Half the rumors, that burst audibly amid guffaws, were only the product of the same bantering Honoré had endured on the train. They had orders to return to Paris, they had better start, then…pushing the cars back to Reims. No one had thought perhaps of inspecting the bridges…to see if they were still there. Or, the war chest had run empty…the rail trust would not extend further credit to the government.
“We will come to the aid of Bazaine, but it is a long walk to Metz. We will rescue him in good time.”
Yet Honoré could tell for himself that battle was being waged not far from this place (its name, he had not yet learned; but close by, someone had said, stood the town of Sainte-Menehould). There was a smell in the air, something like a pot of beans that had boiled down and begun to scorch; puffs of black smoke rose, their fresh color fading into a lowering haze of grey. He could not guess how many meters off the guns were; the trees that lined the road blocked the horizon too well…but he could hear the boom of them, and would have been excited to see the fighting. He might even, though lacking any advisor to point the significance of the uniforms, and explain to him what the troops were doing, build a story from his own observations. If the tone were amateur, unschooled in the military science, this would be mitigated by the fact that his eyes had seen these things, and his (putative) critic’s had not.
He took a step…and felt himself pulled back with decision.
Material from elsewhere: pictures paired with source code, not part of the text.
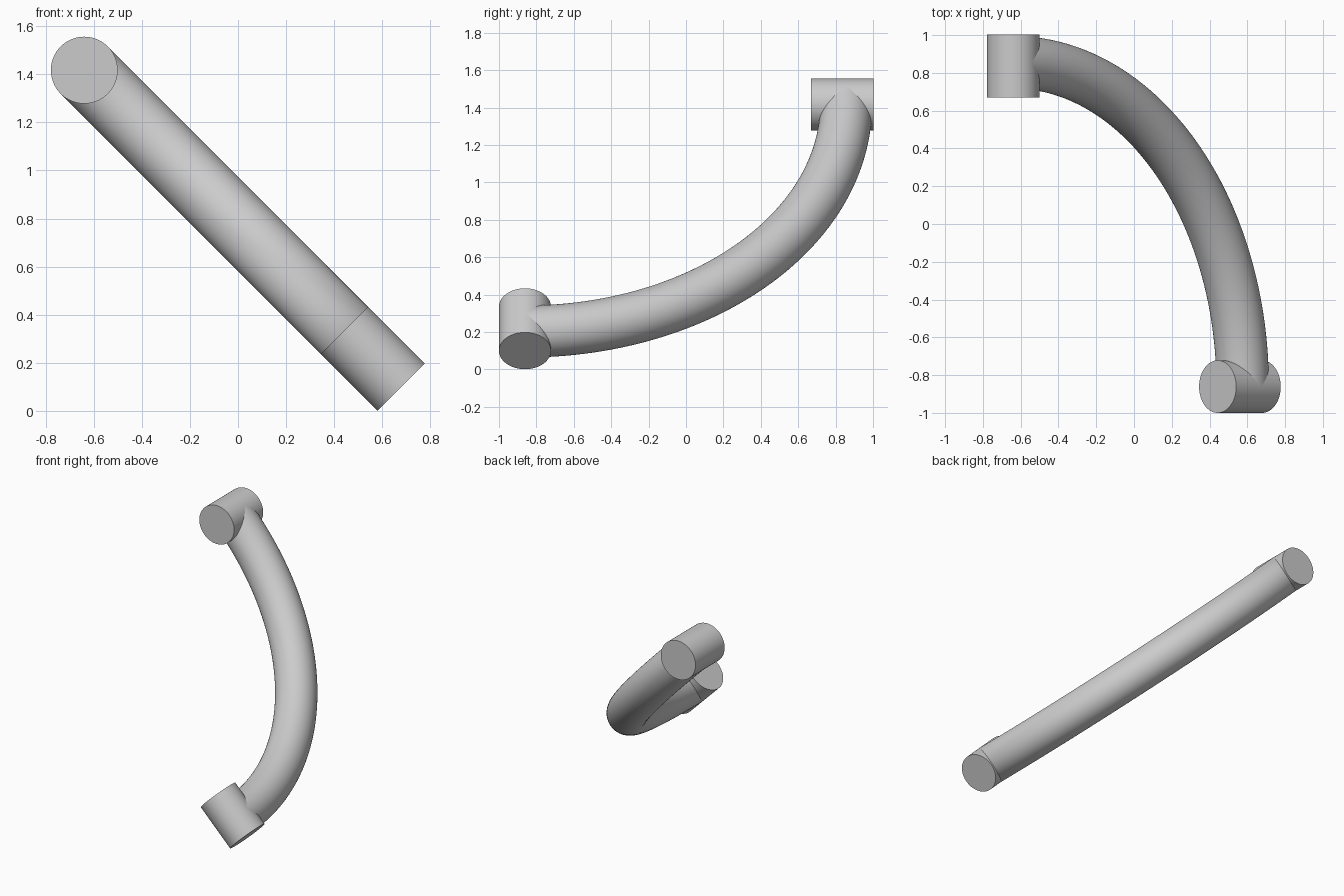
import bpy, bmesh
from math import radians
from mathutils import Matrix, Vector

cube = bpy.data.objects.get("Cube")
if cube:
    bpy.data.objects.remove(cube, do_unlink=True)

RADIUS = 0.139             # shared by the bar and both end pegs
BEND = 1.717               # radius of the quarter bend
OUTER = 1.863              # bend centre to the outer end of a peg
PEG = 0.333                # peg length
SIDES = 64
# The bend lies in a plane tilted about y; parts are built flat and then placed.
PLACE = Matrix.Translation((-0.639, -0.861, 1.417)) @ Matrix.Rotation(radians(45), 4, 'Y')

grey = bpy.data.materials.new("plain grey")
grey.use_nodes = True
grey.diffuse_color = (0.6, 0.6, 0.6, 1)
grey.node_tree.nodes["Principled BSDF"].inputs["Base Color"].default_value = (0.6, 0.6, 0.6, 1)


def finish(name, bm):
    """Place the finished mesh, colour it and shade it smooth with sharp rims."""
    bmesh.ops.recalc_face_normals(bm, faces=bm.faces)
    mesh = bpy.data.meshes.new(name)
    bm.to_mesh(mesh)
    bm.free()
    mesh.transform(PLACE)
    mesh.materials.append(grey)
    obj = bpy.data.objects.new(name, mesh)
    bpy.context.collection.objects.link(obj)
    bpy.ops.object.select_all(action='DESELECT')
    obj.select_set(True)
    bpy.context.view_layer.objects.active = obj
    bpy.ops.object.shade_smooth_by_angle(angle=radians(35))


def peg(name, direction):
    """Solid cylinder pointing outward from the bend centre."""
    axis = Vector(direction)
    turn = axis.to_track_quat('Z', 'Y').to_matrix().to_4x4()
    bm = bmesh.new()
    bmesh.ops.create_cone(bm, cap_ends=True, segments=SIDES, radius1=RADIUS,
                          radius2=RADIUS, depth=PEG,
                          matrix=Matrix.Translation(axis * (OUTER - PEG / 2)) @ turn)
    finish(name, bm)


# Curved bar: a circle spun through a quarter turn
bm = bmesh.new()
bmesh.ops.create_circle(bm, segments=SIDES, radius=RADIUS,
                        matrix=Matrix.Translation((0, BEND, 0)) @ Matrix.Rotation(radians(90), 4, 'Y'))
bmesh.ops.spin(bm, geom=bm.verts[:] + bm.edges[:], cent=(0, 0, 0), axis=(0, 0, 1),
               angle=radians(-90), steps=64)
bmesh.ops.holes_fill(bm, edges=[e for e in bm.edges if e.is_boundary], sides=0)
finish("curved_bar", bm)

# Short pegs across the two ends of the bar
peg("upper_peg", (0, 1, 0))
peg("lower_peg", (1, 0, 0))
A hand had slipped into the armhole of his waistcoat.
“Monsieur, we have an affair to discuss.”
The voice was that of the carriage guard. Honoré had thought of him a moment ago, thought of running away, which he might have managed for a short time, going to earth among the trees—if first he had been able to work through the throng of soldiers. Then he’d heard the guns.
He heard a volley of them now, and twisted round to face the guard, who would not allow his fingers to be wrenched free. Honoré hadn’t quite sorted the words he wished to use in making his appeal, but in the pit of his stomach, he felt the rightness of it. This petty concern over rail fares, when standing in the teeth of battle―
The unmoved eye that met his own seemed to quell such sentiments. Rather than appeal at all, either to glory or fair treatment, Honoré lied. He took a sidelong glance towards a carriage that might not have been his.
“Ah, you see. My friend, Monsieur Fulner, has taken tickets for us both; and when he returns, of course…”
The story hadn’t needed finishing; the furrow that deepened between the guard’s eyebrows told Honoré he knew its ending. The name of Fulner had not, for that matter, wrought any magic…but, there’d been the chance it might.
(2017, Stephanie Foster)